### Your assignment
How many lines of these records hold the string "radius"? Reply with the number alone.

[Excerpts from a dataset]
--- START ---
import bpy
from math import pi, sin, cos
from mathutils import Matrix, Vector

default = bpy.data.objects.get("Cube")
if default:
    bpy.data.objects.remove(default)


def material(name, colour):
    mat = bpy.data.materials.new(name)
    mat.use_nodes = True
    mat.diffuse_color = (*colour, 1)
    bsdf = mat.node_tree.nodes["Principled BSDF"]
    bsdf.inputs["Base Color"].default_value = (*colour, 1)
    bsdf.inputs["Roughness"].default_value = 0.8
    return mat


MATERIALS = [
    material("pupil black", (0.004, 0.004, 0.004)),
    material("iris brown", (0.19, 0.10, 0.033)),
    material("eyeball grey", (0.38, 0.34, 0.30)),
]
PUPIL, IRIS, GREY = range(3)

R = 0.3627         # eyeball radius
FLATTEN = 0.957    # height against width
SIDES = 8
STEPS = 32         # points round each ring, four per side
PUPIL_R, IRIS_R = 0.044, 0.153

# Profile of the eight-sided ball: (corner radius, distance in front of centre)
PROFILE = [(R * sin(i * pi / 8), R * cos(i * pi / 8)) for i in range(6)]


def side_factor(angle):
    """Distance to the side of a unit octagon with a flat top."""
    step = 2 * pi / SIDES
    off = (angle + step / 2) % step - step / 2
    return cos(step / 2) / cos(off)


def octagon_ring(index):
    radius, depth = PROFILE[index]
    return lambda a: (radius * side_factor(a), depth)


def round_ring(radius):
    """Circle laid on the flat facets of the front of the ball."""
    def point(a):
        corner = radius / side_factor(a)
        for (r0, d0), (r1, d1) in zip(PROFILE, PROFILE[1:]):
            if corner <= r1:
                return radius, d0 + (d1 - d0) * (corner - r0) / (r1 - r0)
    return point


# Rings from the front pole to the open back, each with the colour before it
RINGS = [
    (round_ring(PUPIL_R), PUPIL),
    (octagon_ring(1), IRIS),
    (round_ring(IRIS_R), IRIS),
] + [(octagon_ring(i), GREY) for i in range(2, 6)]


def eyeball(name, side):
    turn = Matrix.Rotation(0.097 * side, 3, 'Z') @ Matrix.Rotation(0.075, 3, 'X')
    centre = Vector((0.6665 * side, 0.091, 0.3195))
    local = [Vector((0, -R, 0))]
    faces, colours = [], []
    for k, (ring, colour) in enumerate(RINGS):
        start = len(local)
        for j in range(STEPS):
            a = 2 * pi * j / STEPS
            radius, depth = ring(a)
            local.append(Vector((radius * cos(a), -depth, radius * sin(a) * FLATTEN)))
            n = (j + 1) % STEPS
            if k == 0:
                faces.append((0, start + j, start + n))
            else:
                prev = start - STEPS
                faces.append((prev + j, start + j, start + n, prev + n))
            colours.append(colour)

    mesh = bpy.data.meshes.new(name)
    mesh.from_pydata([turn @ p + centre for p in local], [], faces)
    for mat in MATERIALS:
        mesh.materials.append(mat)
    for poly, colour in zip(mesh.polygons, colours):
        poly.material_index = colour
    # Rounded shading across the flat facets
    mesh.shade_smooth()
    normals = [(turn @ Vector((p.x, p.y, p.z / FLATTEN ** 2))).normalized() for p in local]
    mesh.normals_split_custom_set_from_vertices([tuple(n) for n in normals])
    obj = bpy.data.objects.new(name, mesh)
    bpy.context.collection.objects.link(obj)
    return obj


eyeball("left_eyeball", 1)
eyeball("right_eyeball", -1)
--- END ---
### Completed exercise
9